:: The data

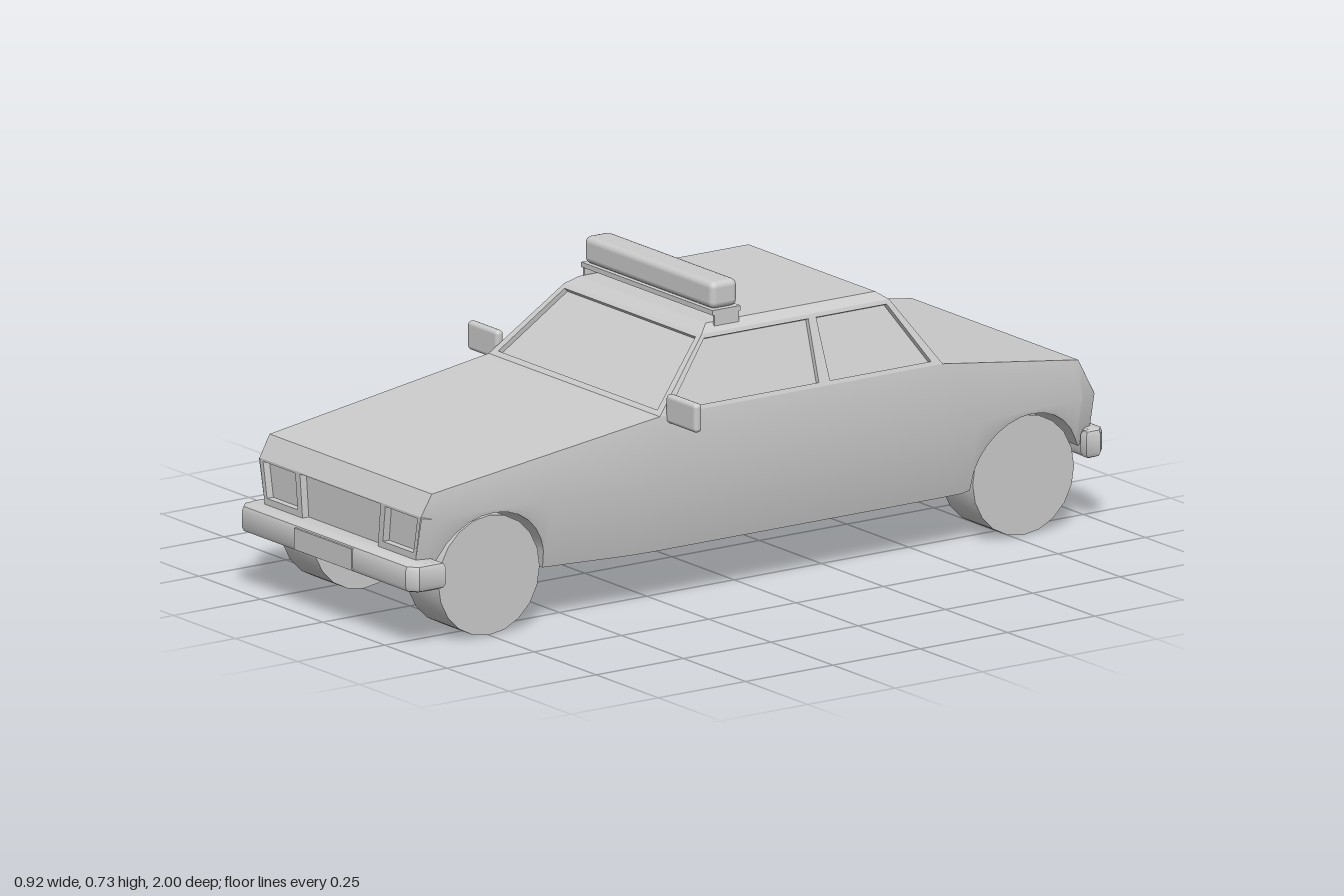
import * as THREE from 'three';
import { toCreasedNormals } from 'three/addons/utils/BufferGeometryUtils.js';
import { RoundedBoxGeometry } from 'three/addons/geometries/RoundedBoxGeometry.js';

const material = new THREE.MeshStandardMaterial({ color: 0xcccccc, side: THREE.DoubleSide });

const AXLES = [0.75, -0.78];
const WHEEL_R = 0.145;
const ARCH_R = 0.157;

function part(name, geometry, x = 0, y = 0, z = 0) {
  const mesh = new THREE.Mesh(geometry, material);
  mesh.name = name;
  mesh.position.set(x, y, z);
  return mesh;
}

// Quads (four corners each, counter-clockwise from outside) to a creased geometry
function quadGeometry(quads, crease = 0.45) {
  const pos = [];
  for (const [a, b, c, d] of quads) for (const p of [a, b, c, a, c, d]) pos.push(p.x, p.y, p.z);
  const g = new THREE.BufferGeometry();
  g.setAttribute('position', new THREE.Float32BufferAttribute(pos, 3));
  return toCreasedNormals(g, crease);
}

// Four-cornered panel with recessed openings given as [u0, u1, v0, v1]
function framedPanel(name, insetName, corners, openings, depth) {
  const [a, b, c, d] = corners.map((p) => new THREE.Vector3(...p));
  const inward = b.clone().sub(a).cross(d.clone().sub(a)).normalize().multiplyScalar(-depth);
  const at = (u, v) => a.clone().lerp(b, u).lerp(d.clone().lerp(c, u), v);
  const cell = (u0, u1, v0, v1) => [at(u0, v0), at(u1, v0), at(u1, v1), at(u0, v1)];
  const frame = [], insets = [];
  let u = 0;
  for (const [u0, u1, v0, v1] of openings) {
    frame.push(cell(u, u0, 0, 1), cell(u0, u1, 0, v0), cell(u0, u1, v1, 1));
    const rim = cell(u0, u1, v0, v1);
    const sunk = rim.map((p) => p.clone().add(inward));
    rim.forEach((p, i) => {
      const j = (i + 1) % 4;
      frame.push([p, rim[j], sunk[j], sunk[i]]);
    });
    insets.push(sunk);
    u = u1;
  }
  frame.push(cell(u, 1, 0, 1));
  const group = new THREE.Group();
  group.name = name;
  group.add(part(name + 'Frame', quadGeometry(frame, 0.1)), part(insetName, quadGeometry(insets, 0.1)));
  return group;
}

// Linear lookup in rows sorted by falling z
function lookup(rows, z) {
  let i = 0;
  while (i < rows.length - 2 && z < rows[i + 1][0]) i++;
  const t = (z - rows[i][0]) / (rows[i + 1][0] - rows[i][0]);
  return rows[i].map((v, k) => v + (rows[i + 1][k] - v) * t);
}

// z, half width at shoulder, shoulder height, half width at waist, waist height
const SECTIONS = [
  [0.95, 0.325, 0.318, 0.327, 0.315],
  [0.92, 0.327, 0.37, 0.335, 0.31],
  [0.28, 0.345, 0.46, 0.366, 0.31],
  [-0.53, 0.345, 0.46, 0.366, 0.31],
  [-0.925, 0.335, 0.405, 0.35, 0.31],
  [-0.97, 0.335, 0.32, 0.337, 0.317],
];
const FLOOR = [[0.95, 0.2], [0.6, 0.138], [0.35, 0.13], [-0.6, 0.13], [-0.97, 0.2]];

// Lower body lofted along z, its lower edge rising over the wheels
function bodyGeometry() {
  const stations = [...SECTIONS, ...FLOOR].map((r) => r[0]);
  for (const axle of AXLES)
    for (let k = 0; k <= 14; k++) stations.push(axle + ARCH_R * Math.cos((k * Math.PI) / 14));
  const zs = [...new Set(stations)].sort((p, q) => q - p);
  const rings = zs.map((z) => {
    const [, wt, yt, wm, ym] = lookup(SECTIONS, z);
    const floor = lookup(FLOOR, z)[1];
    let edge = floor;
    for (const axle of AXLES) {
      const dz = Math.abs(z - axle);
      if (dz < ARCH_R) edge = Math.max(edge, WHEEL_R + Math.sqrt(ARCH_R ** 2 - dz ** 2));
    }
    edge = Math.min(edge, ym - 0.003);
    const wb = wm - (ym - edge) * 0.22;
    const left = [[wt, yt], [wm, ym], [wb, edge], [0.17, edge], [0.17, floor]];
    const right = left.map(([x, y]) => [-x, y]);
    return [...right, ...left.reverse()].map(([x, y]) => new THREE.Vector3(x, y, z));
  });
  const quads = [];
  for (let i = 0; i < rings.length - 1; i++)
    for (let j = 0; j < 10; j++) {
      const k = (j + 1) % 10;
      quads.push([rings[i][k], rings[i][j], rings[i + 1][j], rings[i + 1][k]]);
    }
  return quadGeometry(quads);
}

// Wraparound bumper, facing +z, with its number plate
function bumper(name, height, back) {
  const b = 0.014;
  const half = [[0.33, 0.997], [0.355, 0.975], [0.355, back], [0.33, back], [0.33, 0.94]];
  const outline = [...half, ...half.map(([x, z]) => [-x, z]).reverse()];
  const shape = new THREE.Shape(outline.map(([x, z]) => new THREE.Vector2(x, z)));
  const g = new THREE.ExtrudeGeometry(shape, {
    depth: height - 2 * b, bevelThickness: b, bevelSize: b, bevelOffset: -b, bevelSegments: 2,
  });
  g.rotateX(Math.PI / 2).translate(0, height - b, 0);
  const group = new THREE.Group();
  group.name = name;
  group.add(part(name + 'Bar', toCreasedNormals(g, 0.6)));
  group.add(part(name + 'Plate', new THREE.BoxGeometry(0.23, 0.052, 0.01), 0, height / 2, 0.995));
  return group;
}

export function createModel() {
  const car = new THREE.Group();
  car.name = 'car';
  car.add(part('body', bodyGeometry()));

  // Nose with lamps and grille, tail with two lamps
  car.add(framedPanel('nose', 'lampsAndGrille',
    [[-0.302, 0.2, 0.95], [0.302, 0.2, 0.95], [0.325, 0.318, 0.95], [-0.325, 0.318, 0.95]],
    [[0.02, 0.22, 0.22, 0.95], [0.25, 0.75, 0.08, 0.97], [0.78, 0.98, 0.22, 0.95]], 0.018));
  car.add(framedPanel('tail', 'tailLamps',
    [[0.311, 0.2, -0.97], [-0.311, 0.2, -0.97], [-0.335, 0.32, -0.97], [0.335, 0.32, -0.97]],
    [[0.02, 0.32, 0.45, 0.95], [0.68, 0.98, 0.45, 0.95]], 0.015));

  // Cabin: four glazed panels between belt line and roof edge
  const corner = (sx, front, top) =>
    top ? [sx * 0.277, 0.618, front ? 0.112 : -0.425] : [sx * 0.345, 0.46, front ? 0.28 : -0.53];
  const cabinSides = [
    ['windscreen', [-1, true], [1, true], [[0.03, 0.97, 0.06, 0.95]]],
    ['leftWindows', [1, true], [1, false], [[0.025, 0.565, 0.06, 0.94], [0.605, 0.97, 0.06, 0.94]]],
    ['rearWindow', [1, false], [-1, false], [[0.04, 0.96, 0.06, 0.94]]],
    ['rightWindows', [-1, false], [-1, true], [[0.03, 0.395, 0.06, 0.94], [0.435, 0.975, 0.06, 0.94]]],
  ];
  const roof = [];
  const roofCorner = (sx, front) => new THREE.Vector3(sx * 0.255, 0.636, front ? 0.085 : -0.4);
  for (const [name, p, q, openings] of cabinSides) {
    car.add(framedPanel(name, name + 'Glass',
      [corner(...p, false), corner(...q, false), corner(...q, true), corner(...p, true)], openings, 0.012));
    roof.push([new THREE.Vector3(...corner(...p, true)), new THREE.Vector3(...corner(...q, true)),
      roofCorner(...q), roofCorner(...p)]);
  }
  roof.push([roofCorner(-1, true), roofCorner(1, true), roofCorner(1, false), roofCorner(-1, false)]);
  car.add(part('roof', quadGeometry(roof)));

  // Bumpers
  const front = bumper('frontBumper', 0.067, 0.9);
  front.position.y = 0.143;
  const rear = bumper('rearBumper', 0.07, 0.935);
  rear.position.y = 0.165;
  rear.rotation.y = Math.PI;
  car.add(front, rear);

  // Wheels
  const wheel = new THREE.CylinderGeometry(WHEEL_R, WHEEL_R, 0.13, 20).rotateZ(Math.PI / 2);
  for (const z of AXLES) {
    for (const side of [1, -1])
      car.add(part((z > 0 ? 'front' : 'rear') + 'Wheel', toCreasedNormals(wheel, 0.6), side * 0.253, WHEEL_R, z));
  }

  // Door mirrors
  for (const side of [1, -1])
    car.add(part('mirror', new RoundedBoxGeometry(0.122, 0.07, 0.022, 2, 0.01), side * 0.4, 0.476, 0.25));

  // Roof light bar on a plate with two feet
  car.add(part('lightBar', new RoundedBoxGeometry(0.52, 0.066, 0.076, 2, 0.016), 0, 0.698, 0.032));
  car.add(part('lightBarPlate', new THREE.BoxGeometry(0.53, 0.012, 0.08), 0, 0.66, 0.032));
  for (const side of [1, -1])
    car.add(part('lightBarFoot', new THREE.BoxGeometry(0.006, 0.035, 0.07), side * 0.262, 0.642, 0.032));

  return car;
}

::::

▶ Task objective:
Find the lines above that hold "part", then copy each of them.

▶ Final answer:
function part(name, geometry, x = 0, y = 0, z = 0) {
  group.add(part(name + 'Frame', quadGeometry(frame, 0.1)), part(insetName, quadGeometry(insets, 0.1)));
  group.add(part(name + 'Bar', toCreasedNormals(g, 0.6)));
  group.add(part(name + 'Plate', new THREE.BoxGeometry(0.23, 0.052, 0.01), 0, height / 2, 0.995));
  car.add(part('body', bodyGeometry()));
  car.add(part('roof', quadGeometry(roof)));
      car.add(part((z > 0 ? 'front' : 'rear') + 'Wheel', toCreasedNormals(wheel, 0.6), side * 0.253, WHEEL_R, z));
    car.add(part('mirror', new RoundedBoxGeometry(0.122, 0.07, 0.022, 2, 0.01), side * 0.4, 0.476, 0.25));
  car.add(part('lightBar', new RoundedBoxGeometry(0.52, 0.066, 0.076, 2, 0.016), 0, 0.698, 0.032));
  car.add(part('lightBarPlate', new THREE.BoxGeometry(0.53, 0.012, 0.08), 0, 0.66, 0.032));
    car.add(part('lightBarFoot', new THREE.BoxGeometry(0.006, 0.035, 0.07), side * 0.262, 0.642, 0.032));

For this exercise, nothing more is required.